Joseph served as the director of the NASA Infrared Telescope Facility (IRTF) for 11 years, making him the longest-serving director of this U.S. national observatory. He has been a faculty member at the Institute for Astronomy for 15 years and is currently the faculty chair. During Joseph's tenure as NASA IRTF director, the IRTF was awarded over $21 million in grants and contracts by NASA and the National Science Foundation for observatory operations, new focal plane instrumentation, enhancements of image quality, and facility renovation and modernization.
The NASA IRTF is the principal observatory in the United States that is dedicated to infrared studies of the solar system. It was established by NASA in 1979, and has been managed and operated by the University of Hawaii's Institute for Astronomy for the past 25 years. The observatory employs about 22 scientific, technical, and administrative staff, 17 of whom live on the Big Island.
Upon hearing of the award, IfA Director Rolf-Peter Kudritzki remarked that he was "very pleased to learn that one of the IfA's faculty members has received this honor" because "it shows that Dr. Joseph's achievements are highly regarded by NASA." He also said he holds Joseph "in the highest esteem as a researcher who contributes a great deal to the academic life of the Institute."
Joseph specializes in studies of the effects of collisions between galaxies. He has served on a number of national and international science committees, including the Science Council for the Stratospheric Observatory for Infrared Astronomy (SOFIA), the Gemini Observatory International Science Committee (most recently as chair), the Visiting Committee for the U.S. National Optical Astronomy Observatories, and the Council of the Royal Astronomical Society. Joseph has also served on many proposal review panels, including those for the Hubble Space Telescope, the Chandra X-Ray Observatory, and the Spitzer Space Telescope. He is on the editorial board of the journal Contemporary Physics.

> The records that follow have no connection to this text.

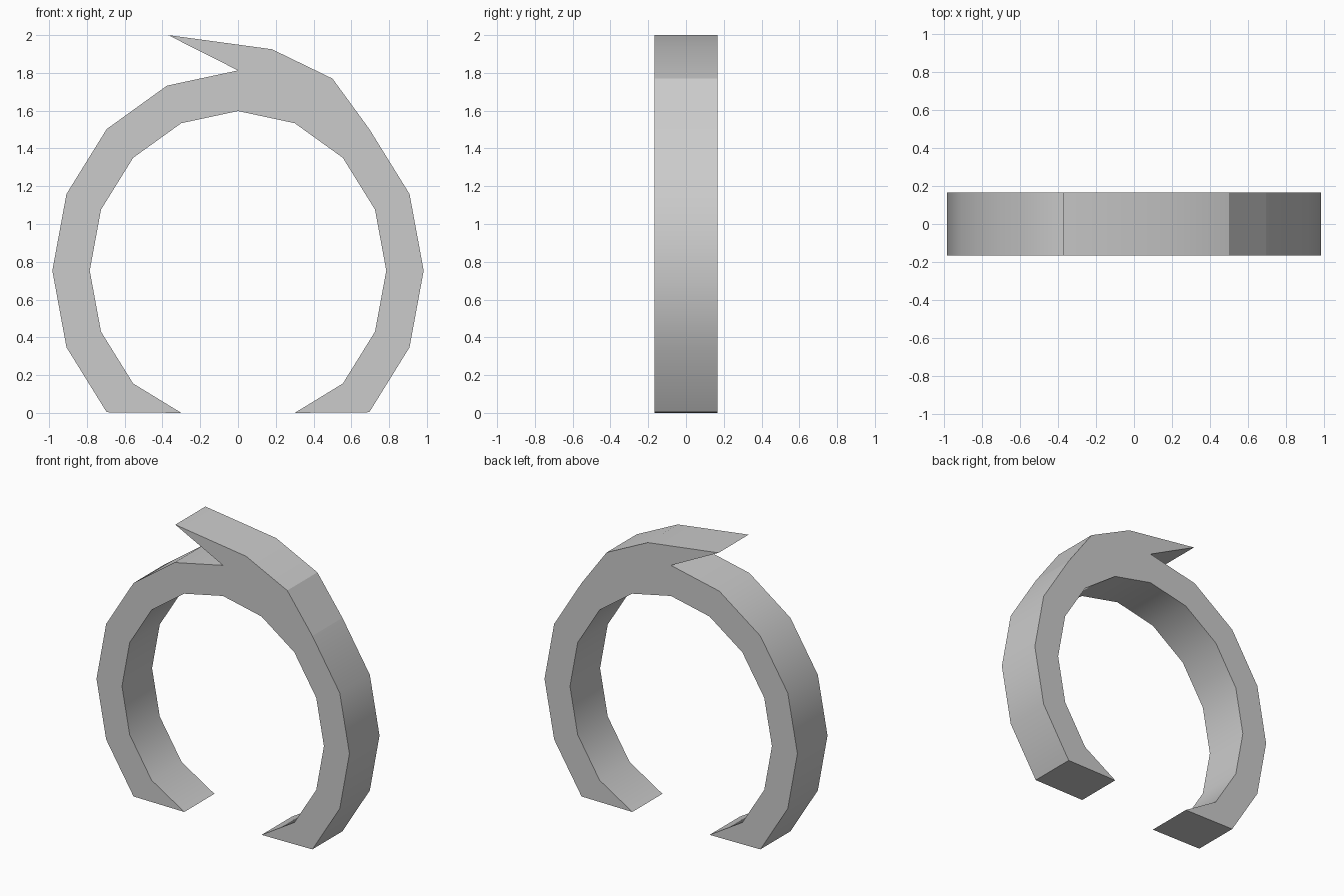
import bpy, bmesh
from math import cos, sin, radians

if "Cube" in bpy.data.objects:
    bpy.data.objects.remove(bpy.data.objects["Cube"])

CZ, HALF = 0.753, 0.167


def arc(rx, rz, start, end):
    """Points on a 16-sided ellipse, from step start to step end, cut at the floor."""
    step = 1 if end >= start else -1
    return [(rx * cos(radians(22.5 * i)), max(0.0, CZ + rz * sin(radians(22.5 * i))))
            for i in range(start, end + step, step)]


# Open ring profile: right outer side, pointed tip, left outer side, inner side
crest = [(0.5, 1.77), (0.18, 1.925), (-0.37, 2.0)]
profile = arc(0.983, 1.06, -2, 2) + crest + arc(0.983, 1.06, 4, 10) + arc(0.785, 0.845, 11, -3)

bm = bmesh.new()
face = bm.faces.new([bm.verts.new((x, -HALF, z)) for x, z in profile])
res = bmesh.ops.extrude_face_region(bm, geom=[face], use_keep_orig=True)
bmesh.ops.translate(bm, vec=(0, 2 * HALF, 0),
                    verts=[g for g in res["geom"] if isinstance(g, bmesh.types.BMVert)])
bmesh.ops.recalc_face_normals(bm, faces=bm.faces)

# Smooth rim, with sharp corners and a flat shoulder behind the tip
shoulder = [crest[0], profile[4]]
for f in bm.faces:
    f.smooth = True
for e in bm.edges:
    a, b = e.verts
    on_shoulder = abs(a.co.y - b.co.y) > 0.1 and any(
        abs(a.co.x - x) + abs(a.co.z - z) < 1e-4 for x, z in shoulder)
    e.smooth = e.calc_face_angle(0) < radians(30) and not on_shoulder

mesh = bpy.data.meshes.new("open_ring")
bm.to_mesh(mesh)
bm.free()
bpy.context.collection.objects.link(bpy.data.objects.new("open_ring", mesh))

The Institute for Astronomy at the University of Hawaii conducts research into galaxies, cosmology, stars, planets, and the sun. Its faculty and staff are also involved in astronomy education, deep space missions, and in the development and management of the observatories on Haleakala and Mauna Kea. Refer to http://www.ifa.hawaii.edu/ for more information about the Institute.
For more information, visit: http://www.ifa.hawaii.edu